In debuting the tasting menus, Bradley follows in the footsteps of his mentor Thomas Keller, who perfected the practice of creating a procession of flavors, textures and sensations at his celebrated restaurants The French Laundry, in Yountville, and Per Se, in New York. His courses are made up of just a few bites, or sips.

Exclusive tasting menus are common in elite dining cities like New York, Chicago and Paris. In recent years, however, some food writers and diners have decried what’s been described as the tyranny of the tasting menu, with their stratospheric prices and epically languorous succession of courses.

And while Addison might be the swankiest San Diego restaurant to forgo à la carte ordering, it’s not the only eatery to do so. For years, the Wine Vault & Bistro in Mission Hills has been serving only set, no-exceptions multi-course dinners, with optional wine pairings. And the 13-seat sushi bar Hidden Fish, on Convoy Street, made a splash in 2018 when it opened with an all-omakase menu. “Omakase,” in Japanese, means to entrust yourself to the chef. Hidden Fish gives diners the choice of a 50-minute, 12-piece $50 “omakase teaser” or a 90-minute “premium experience” of 18 pieces for $90.

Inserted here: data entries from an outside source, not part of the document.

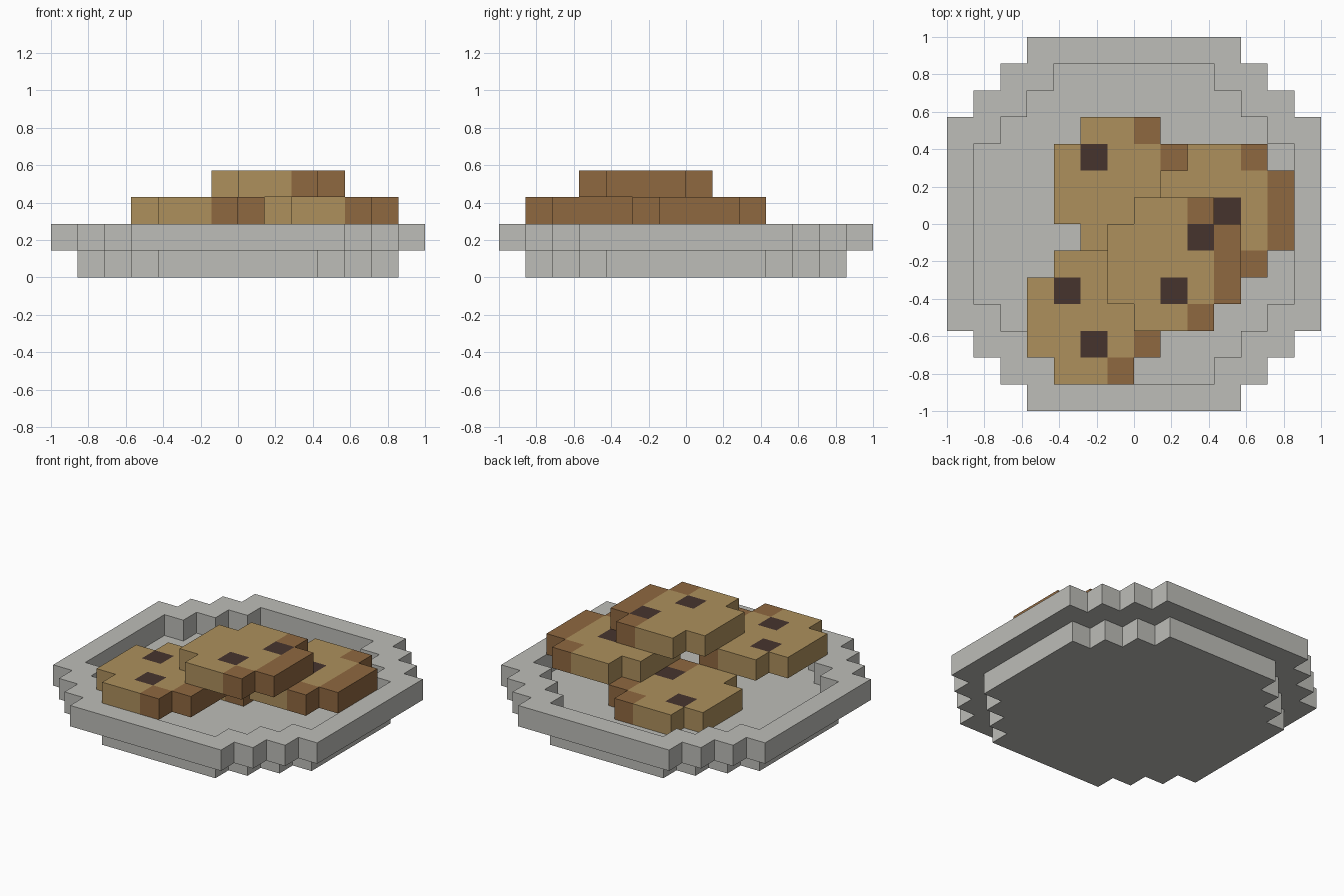
import bpy
import bmesh
import math

if "Cube" in bpy.data.objects:
    bpy.data.objects.remove(bpy.data.objects["Cube"], do_unlink=True)

U = 1 / 7  # size of one block


def make_material(name, rgb):
    mat = bpy.data.materials.new(name)
    mat.use_nodes = True
    color = (*rgb, 1)
    mat.diffuse_color = color
    bsdf = mat.node_tree.nodes["Principled BSDF"]
    bsdf.inputs["Base Color"].default_value = color
    bsdf.inputs["Roughness"].default_value = 0.9
    return mat


GREY = make_material("plate_grey", (0.51, 0.51, 0.48))
TAN = make_material("cookie_tan", (0.418, 0.279, 0.107))
BROWN = make_material("baked_brown", (0.275, 0.138, 0.051))
DARK = make_material("chocolate_dark", (0.061, 0.034, 0.027))


def block_slab(name, cells, level, materials, side_index, top_index):
    """One-block-thick slab over a set of grid cells, with outer faces only."""
    bm = bmesh.new()
    z0, z1 = level * U, (level + 1) * U

    def quad(points, index):
        face = bm.faces.new([bm.verts.new(p) for p in points])
        face.material_index = index

    for i, j in sorted(cells):
        ring = [(i * U, j * U), ((i + 1) * U, j * U),
                ((i + 1) * U, (j + 1) * U), (i * U, (j + 1) * U)]
        quad([(x, y, z1) for x, y in ring], top_index(i, j))
        quad([(x, y, z0) for x, y in reversed(ring)], side_index(i, j))
        for k, (di, dj) in enumerate([(0, -1), (1, 0), (0, 1), (-1, 0)]):
            if (i + di, j + dj) not in cells:
                a, b = ring[k], ring[(k + 1) % 4]
                quad([(*a, z0), (*b, z0), (*b, z1), (*a, z1)], side_index(i, j))

    # Weld the blocks and merge flat regions of one colour
    bmesh.ops.remove_doubles(bm, verts=bm.verts, dist=U / 100)
    bmesh.ops.dissolve_limit(bm, angle_limit=math.radians(1), verts=bm.verts,
                             edges=bm.edges, delimit={'MATERIAL'})
    mesh = bpy.data.meshes.new(name)
    bm.to_mesh(mesh)
    bm.free()
    for mat in materials:
        mesh.materials.append(mat)
    obj = bpy.data.objects.new(name, mesh)
    bpy.context.collection.objects.link(obj)
    return obj


def stepped_disc(half, diagonal):
    """Cells of a centred square with stepped corners."""
    span = range(-half, half)
    return {(i, j) for i in span for j in span
            if abs(i + 0.5) + abs(j + 0.5) <= diagonal}


# Plate: a base disc and a wider raised rim around it
base = stepped_disc(6, 8)
rim = stepped_disc(7, 10) - base
plain = lambda i, j: 0
block_slab("plate_base", base, 0, [GREY], plain, plain)
block_slab("plate_rim", rim, 1, [GREY], plain, plain)


def cookie(name, corner, level, chips):
    """Five-block cookie without corners, with a baked right edge and chips."""
    ci, cj = corner
    cells = {(ci + a, cj + b) for a in range(5) for b in range(5)
             if not (a in (0, 4) and b in (0, 4))}
    chip_cells = {(ci + a, cj + b) for a, b in chips}

    def side(i, j):
        return 0 if (i + 1, j) in cells else 1

    def top(i, j):
        return 2 if (i, j) in chip_cells else side(i, j)

    block_slab(name, cells, level, [TAN, BROWN, DARK], side, top)


# Pile of cookies
cookie("back_cookie", (-3, -1), 1, [(1, 3), (3, 1)])
cookie("side_cookie", (1, -2), 2, [(2, 2)])
cookie("front_cookie", (-4, -6), 2, [(1, 3), (2, 1)])
cookie("top_cookie", (-1, -4), 3, [(3, 3), (2, 1)])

In the wider region, the Valle de Guadalupe’s Corazón de Tierra, named to the list of Latin America’s 50 Best Restaurants, curates its tasting menu daily based on what’s fresh in its garden or what the kitchen procured from neighboring farms and fishermen. Headed up by noted chef Diego Hernández, Corazón de Tierra’s arguably most singular feature is being able to decide the number of courses you’ll have during your meal, based on how full or hungry you are.

At Addison, among the dishes common to both tasting menu are: yogurt fouetté (whipped) with green tea and yuzu granité; Alaskan king crab, with coconut, Thai basil and passion fruit; loup de mer (Mediterranean seasbass) with artichokes, bottarga and tapenade; and sweet corn ravioli with smoked sweetbreads, chanterelles and black truffle bouillon.

Addison, at the Fairmont Grand Del Mar, 5200 Grand Del Way, Carmel Valley. (858) 314-1900.